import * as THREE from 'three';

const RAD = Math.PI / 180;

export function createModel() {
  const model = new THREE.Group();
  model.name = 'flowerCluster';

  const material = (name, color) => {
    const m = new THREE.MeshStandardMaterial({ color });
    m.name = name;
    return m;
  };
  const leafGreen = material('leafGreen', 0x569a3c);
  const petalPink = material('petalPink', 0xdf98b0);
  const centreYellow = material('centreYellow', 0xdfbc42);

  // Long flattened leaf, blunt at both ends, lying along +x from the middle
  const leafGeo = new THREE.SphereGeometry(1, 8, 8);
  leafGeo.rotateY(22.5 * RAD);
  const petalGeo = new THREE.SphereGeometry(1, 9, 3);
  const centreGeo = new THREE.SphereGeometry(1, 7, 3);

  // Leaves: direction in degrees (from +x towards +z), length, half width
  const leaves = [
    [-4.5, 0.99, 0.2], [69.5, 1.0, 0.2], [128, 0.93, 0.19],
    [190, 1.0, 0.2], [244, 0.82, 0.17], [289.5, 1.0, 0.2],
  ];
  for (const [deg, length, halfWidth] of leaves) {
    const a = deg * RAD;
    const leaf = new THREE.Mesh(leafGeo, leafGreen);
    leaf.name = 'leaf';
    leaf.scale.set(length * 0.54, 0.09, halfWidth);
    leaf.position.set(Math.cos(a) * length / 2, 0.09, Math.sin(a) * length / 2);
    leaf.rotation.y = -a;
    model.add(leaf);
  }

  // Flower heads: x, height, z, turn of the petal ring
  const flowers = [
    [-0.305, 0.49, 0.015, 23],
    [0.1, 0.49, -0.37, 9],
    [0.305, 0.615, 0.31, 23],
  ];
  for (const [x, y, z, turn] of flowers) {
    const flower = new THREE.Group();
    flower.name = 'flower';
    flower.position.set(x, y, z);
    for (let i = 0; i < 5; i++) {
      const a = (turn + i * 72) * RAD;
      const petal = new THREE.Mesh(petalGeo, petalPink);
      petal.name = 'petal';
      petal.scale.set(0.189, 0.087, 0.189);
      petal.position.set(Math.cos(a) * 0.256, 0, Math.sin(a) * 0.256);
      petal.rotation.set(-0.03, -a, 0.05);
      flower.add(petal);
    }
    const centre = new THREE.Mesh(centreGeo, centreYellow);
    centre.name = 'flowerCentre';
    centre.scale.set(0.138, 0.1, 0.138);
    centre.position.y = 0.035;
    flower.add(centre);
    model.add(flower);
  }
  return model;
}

---

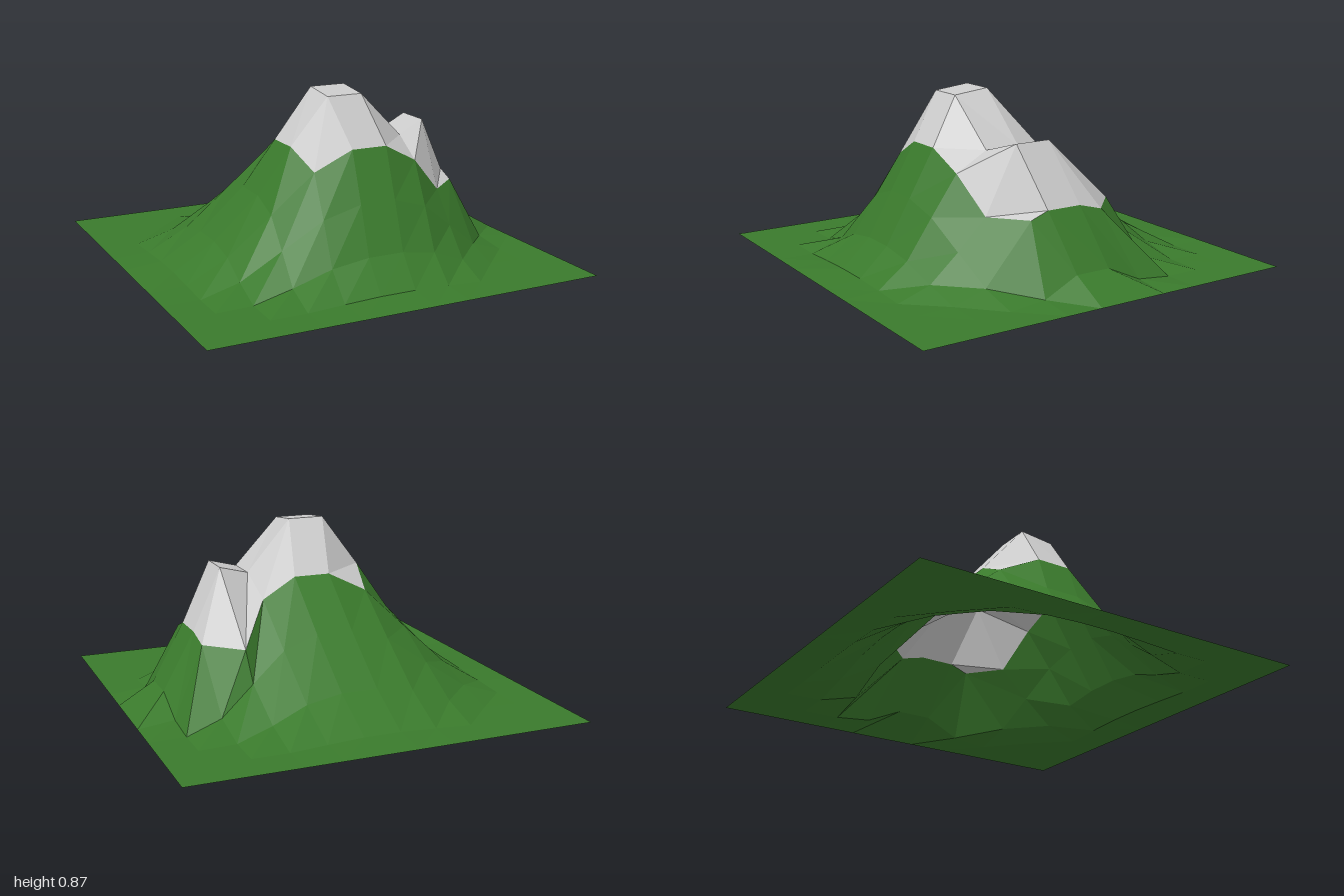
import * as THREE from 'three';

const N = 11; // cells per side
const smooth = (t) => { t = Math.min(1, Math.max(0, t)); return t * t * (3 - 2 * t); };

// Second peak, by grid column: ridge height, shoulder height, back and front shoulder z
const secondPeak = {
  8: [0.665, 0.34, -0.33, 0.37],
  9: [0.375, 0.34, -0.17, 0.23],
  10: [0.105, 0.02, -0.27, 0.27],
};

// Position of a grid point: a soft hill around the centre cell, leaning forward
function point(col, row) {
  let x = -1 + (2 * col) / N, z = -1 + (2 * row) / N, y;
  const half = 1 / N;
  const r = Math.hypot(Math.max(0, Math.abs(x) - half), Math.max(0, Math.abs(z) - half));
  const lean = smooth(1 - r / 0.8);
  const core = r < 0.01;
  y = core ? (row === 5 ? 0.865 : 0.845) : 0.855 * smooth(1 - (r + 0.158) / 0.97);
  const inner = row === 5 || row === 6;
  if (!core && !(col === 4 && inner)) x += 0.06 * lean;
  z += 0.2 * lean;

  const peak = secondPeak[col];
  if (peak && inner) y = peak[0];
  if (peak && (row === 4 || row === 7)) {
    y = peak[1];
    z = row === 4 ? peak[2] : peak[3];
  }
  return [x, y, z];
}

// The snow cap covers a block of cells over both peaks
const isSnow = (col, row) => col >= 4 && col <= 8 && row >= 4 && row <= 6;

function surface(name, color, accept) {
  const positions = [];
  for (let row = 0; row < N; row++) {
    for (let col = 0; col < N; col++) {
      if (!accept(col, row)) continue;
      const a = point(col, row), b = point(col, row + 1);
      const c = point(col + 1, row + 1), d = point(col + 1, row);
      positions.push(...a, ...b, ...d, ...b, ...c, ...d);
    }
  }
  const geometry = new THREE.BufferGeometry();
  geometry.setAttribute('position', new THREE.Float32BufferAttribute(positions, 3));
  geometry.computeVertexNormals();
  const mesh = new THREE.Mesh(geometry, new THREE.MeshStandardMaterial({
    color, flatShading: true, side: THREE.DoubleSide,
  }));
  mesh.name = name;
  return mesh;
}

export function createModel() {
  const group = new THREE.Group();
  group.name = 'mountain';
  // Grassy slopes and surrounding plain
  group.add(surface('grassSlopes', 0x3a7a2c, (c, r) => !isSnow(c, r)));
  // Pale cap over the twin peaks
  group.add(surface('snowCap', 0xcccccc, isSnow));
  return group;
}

What is needed: Please show every line above that includes the word "function".

Solution for this exercise:
export function createModel() {
function point(col, row) {
function surface(name, color, accept) {
export function createModel() {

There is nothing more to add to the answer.